• Jan 08, 2014 | Ferdinand E. Banks
    Of late every pseudo-scientific wordsmith between Lapland and the Capetown (South Africa) Navy Yard is competing for a place on what they perceive as the shale gravy train.
  • Author photo
    Jan 06, 2014 | Davis Swan
    In many parts of the world there are significant financial incentives for homeowners to install roof-top solar panels.  This can include capital grants for the equipment, tax write-offs and/or Feed-In-Tariffs that guarantee that electricity produced by the solar panel will be purchased by the local utility at above-market prices.  In Hawaii the annual cost of these incentives is at least $200 million.  In Germany it is now in the $billions.
  • Author photo
    Jan 03, 2014 | Claudio Capozzi
    As you fly across Europe you may notice something if it is a clear day.
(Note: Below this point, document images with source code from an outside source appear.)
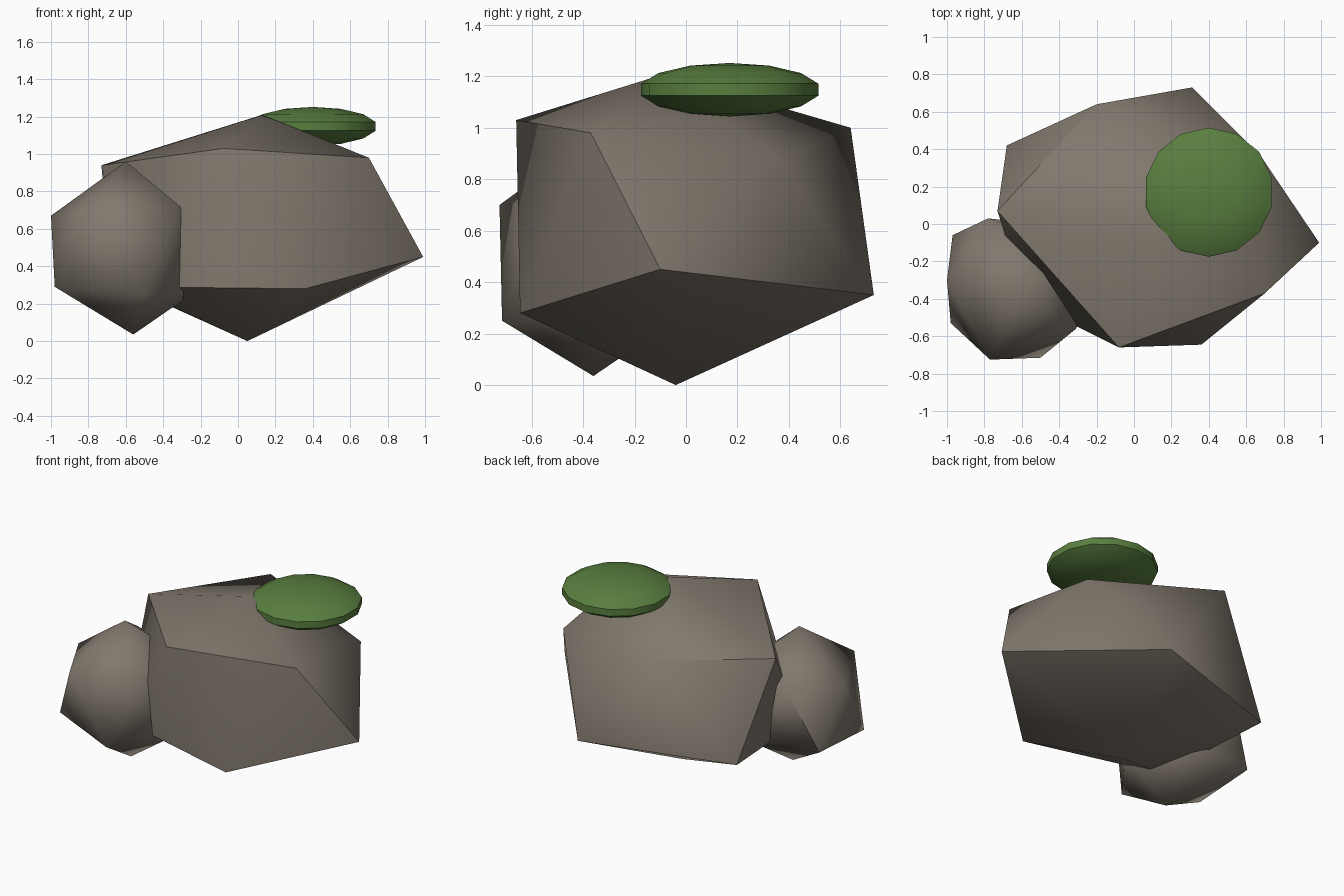
import bpy
import math

if "Cube" in bpy.data.objects:
    bpy.data.objects.remove(bpy.data.objects["Cube"])


def material(name, rgb):
    m = bpy.data.materials.new(name)
    m.diffuse_color = (*rgb, 1)
    m.use_nodes = True
    m.node_tree.nodes["Principled BSDF"].inputs["Base Color"].default_value = m.diffuse_color
    return m


STONE = material("stone", (0.22, 0.19, 0.155))
MOSS = material("moss", (0.10, 0.21, 0.05))


def finish(ob, mat, angle):
    ob.data.materials.append(mat)
    bpy.ops.object.select_all(action='DESELECT')
    ob.select_set(True)
    bpy.context.view_layer.objects.active = ob
    bpy.ops.object.shade_smooth_by_angle(angle=math.radians(angle))


def boulder(name, bottom, lower, upper, top):
    """Irregular icosahedron: two staggered rings of five between two poles."""
    verts = [bottom, *lower, *upper, top]
    faces = []
    for i in range(5):
        j = (i + 1) % 5
        a, b, c, d = 1 + i, 1 + j, 6 + i, 6 + j
        faces += [(0, b, a), (a, b, c), (b, d, c), (c, d, 11)]
    me = bpy.data.meshes.new(name)
    me.from_pydata(verts, [], faces)
    ob = bpy.data.objects.new(name, me)
    bpy.context.collection.objects.link(ob)
    finish(ob, STONE, 50)


# main boulder
boulder("large_rock", (0.05, -0.04, 0.0),
        [(0.99, -0.10, 0.45), (0.31, 0.73, 0.35), (-0.68, 0.42, 0.33),
         (-0.58, -0.41, 0.29), (0.36, -0.645, 0.28)],
        [(0.68, 0.36, 0.88), (-0.20, 0.64, 1.0), (-0.73, 0.07, 0.94),
         (-0.08, -0.66, 1.03), (0.70, -0.37, 0.98)],
        (0.13, -0.08, 1.21))

# smaller boulder leaning against it
boulder("small_rock", (-0.56, -0.36, 0.035),
        [(-0.22, -0.35, 0.27), (-0.50, 0.0, 0.28), (-0.97, -0.06, 0.31),
         (-0.98, -0.53, 0.29), (-0.50, -0.715, 0.25)],
        [(-0.32, -0.12, 0.70), (-0.78, 0.03, 0.72), (-1.0, -0.30, 0.67),
         (-0.77, -0.725, 0.70), (-0.31, -0.56, 0.72)],
        (-0.60, -0.37, 0.96))

# flattened moss cushion on top
bpy.ops.mesh.primitive_uv_sphere_add(segments=14, ring_count=7, radius=1,
                                     location=(0.4, 0.17, 1.148))
moss = bpy.context.object
moss.name = "moss_patch"
moss.scale = (0.354, 0.354, 0.104)
bpy.ops.object.transform_apply(location=False, rotation=False, scale=True)
finish(moss, MOSS, 50)
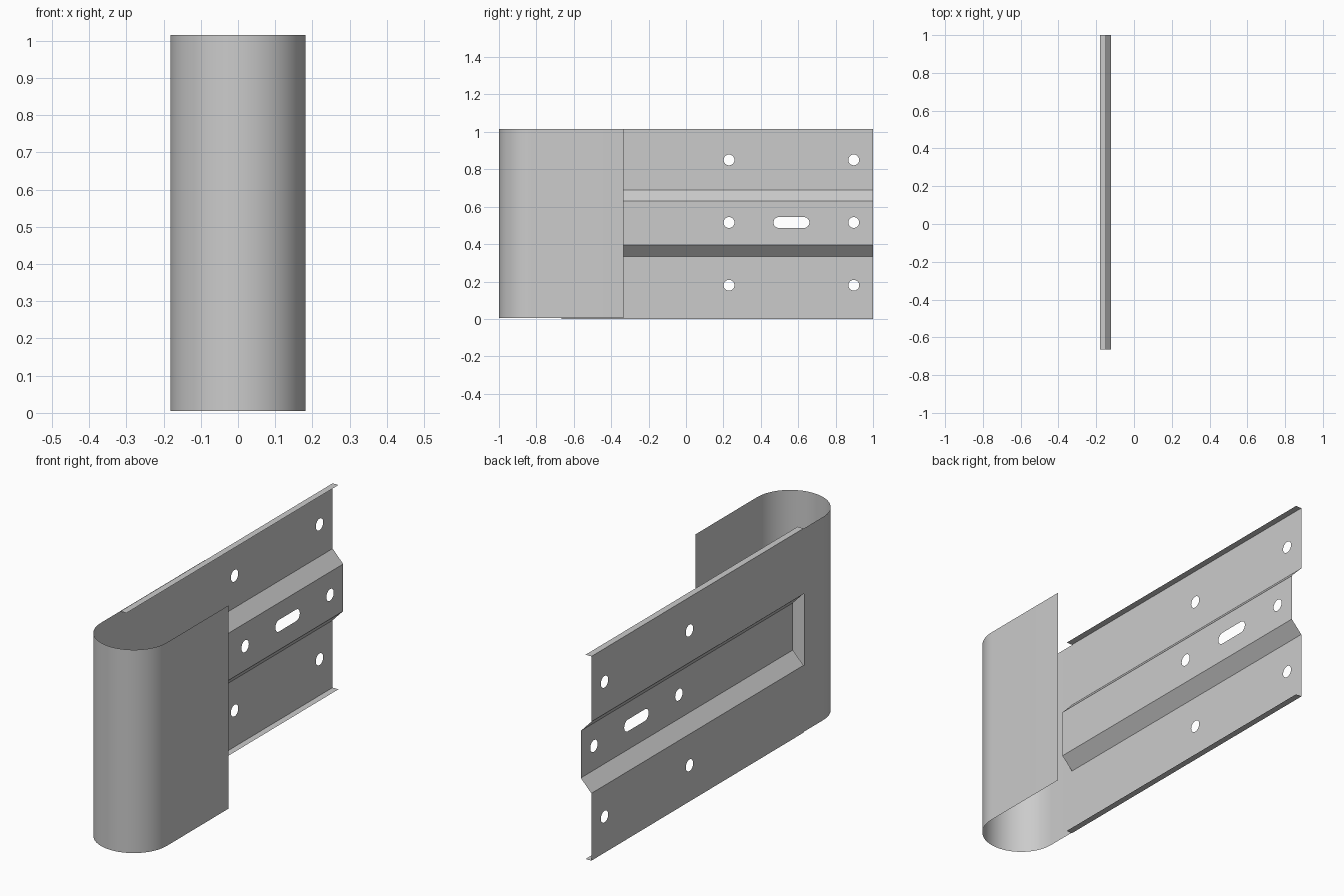
import bpy, bmesh
from math import sin, cos, pi

if "Cube" in bpy.data.objects:
    bpy.data.objects.remove(bpy.data.objects["Cube"])

TOP = 1.015          # sheet height
MID = 0.5125         # height of the centre line
R = 0.182            # nose radius
XR = -R + 0.002      # rail sheet sits just inside the nose sheet
LIP, DEPTH = 0.032, 0.058
Y0, Y1 = -0.665, 1.0
CH_OUT, CH_IN = 0.178, 0.117   # channel half heights: mouth and floor


def finish(bm, name):
    bmesh.ops.remove_doubles(bm, verts=bm.verts, dist=0.0005)
    mesh = bpy.data.meshes.new(name)
    bm.to_mesh(mesh)
    bm.free()
    ob = bpy.data.objects.new(name, mesh)
    bpy.context.collection.objects.link(ob)
    bpy.ops.object.select_all(action='DESELECT')
    ob.select_set(True)
    bpy.context.view_layer.objects.active = ob
    bpy.ops.object.shade_smooth_by_angle(angle=0.5)
    return ob


def quad(bm, *pts):
    bm.faces.new([bm.verts.new(p) for p in pts])


def slot(y, z, half=0.0, r=0.029, n=12):
    """Outline of a round hole, or of a long slot when half > 0."""
    pts = []
    for side in (1, -1):
        for i in range(n + (1 if half else 0)):
            a = -pi / 2 + pi * i / n
            pts.append((y + side * (half + r * cos(a)), z + side * r * sin(a)))
    return pts


def plate(bm, x, z0, z1, holes):
    """Flat upright sheet with cut-outs."""
    edges = []
    for loop in [[(Y0, z0), (Y1, z0), (Y1, z1), (Y0, z1)]] + holes:
        vs = [bm.verts.new((x, y, z)) for y, z in loop]
        edges += [bm.edges.new((vs[i - 1], vs[i])) for i in range(len(vs))]
    bmesh.ops.triangle_fill(bm, edges=edges, use_beauty=True,
                            use_dissolve=False, normal=(1, 0, 0))


# Rail: three drilled plates, two channel slopes, two edge lips
bm = bmesh.new()
ya, yb = 0.23, 0.897
floor = XR + DEPTH
for z0, z1, x, zh in ((0, MID - CH_OUT, XR, 0.18),
                      (MID - CH_IN, MID + CH_IN, floor, MID + 0.003),
                      (MID + CH_OUT, TOP, XR, 0.85)):
    holes = [slot(ya, zh), slot(yb, zh)]
    if x == floor:
        holes.append(slot((ya + yb) / 2, zh, 0.067))
    plate(bm, x, z0, z1, holes)
for s in (-1, 1):
    zo, zi = MID + s * CH_OUT, MID + s * CH_IN
    quad(bm, (XR, Y0, zo), (XR, Y1, zo), (floor, Y1, zi), (floor, Y0, zi))
    zl = TOP if s > 0 else 0
    quad(bm, (XR, Y0, zl), (XR, Y1, zl), (XR + LIP, Y1, zl), (XR + LIP, Y0, zl))
bmesh.ops.recalc_face_normals(bm, faces=bm.faces)
finish(bm, "rail_panel")

# Nose: U-shaped sheet, its outer leg notched around the channel
bm = bmesh.new()
zb = 0.005
levels = (zb, MID - CH_OUT, MID + CH_OUT, TOP)
path = [(R, -0.335)]
path += [(R * cos(a), -1 + R - R * sin(a)) for a in (pi * i / 32 for i in range(33))]
path += [(-R, Y0), (-R, 0.0)]
for i, ((xa, pa), (xb, pb)) in enumerate(zip(path, path[1:])):
    for k in range(3):
        if k == 1 and i == len(path) - 2:
            continue
        lo, hi = levels[k], levels[k + 1]
        quad(bm, (xa, pa, lo), (xa, pa, hi), (xb, pb, hi), (xb, pb, lo))
bmesh.ops.remove_doubles(bm, verts=bm.verts, dist=0.0005)
bmesh.ops.recalc_face_normals(bm, faces=bm.faces)
finish(bm, "end_nose")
It begins as you leave the UK and observe the tens of hundreds of windmills lined up in giant farms on both sides of the North Sea. It continues as you cross the Netherlands into Germany: see on almost every piece of raised landmass more and more of these windmills.
  • Author photo
    Jan 02, 2014 | Kristopher Settle
    The streets of New York City will be a little brighter (literally) over the next few years. NYC Mayor Michael Bloomberg and Transportation Commissioner Janette Sadik-Khan announced a new effort to replace the city's current amber streetlights for white, more energy-efficient light-emitting diode (LED) bulbs throughout the five boroughs. 
  • Author photo
    Jan 01, 2014 | Ramanathan Menon
    "There is a lot of water on Earth, but more than 97% of it is salty and over half of the remainder is frozen at the poles or in glaciers. Meanwhile, around a fifth of the world's population suffers from a shortage of drinking water and that fraction is expected to grow".
  • Dec 31, 2013 | Ferdinand E. Banks
    Yesterday a Swedish television program, featuring five self-appointed energy experts, who were introduced by one of the most outstanding track and field stars in modern Swedish history, Carolina Kluft, informed a large audience of the kind often seen in academic surroundings that it was time to get serious about energy and environmental issues.
  • Author photo
    Dec 30, 2013 | Joao Gomes
    A study conducted by - American Council for an Energy Efficient Economy (ACEEE) - the survey evaluated the use of energy from 25 indicators, divided into four key areas: Industry, Transportation, Building and National Efforts to promote Energy Efficiency. According to the study, a country that uses less energy to achieve the same result, or even overcome, reduces costs and pollute less, creating a more competitive economy.
  • Author photo
    Dec 27, 2013 | John Schulze
    Over the last few years, the energy-related clashes that have occurred in many states have been generally muted in Florida. This is partly due to the work of the Florida Public Service Commission (FPSC), which has attempted to emphasize consensus and certainty in its rate making decisions. For example, two of the state's largest utilities continue to operate under rate settlement agreements intended to prevent rate increases until January 2017. The one exception to the calm has been nuclear power, which recently has become a contentious topic of new laws and lawsuits in Florida.
  • Author photo
    Dec 24, 2013 | Paul Batistelli
    The United States is facing some serious issues with its electricity grid. The infrastructure was established more than a century ago, before the Internet or cellphones or a lot of renewable energy generation. It simply wasn't equipped to handle today's electricity load.
  • Author photo
    Dec 16, 2013 | Claudio Capozzi
    The Central and Eastern Europe (CEE) region is mainly comprised of ex-Soviet states, some of which have joined the European Union. As most of these countries have adopted western-style free-market economies, Eastern European commodities markets have seen significant development and are increasingly of interest to commodity traders.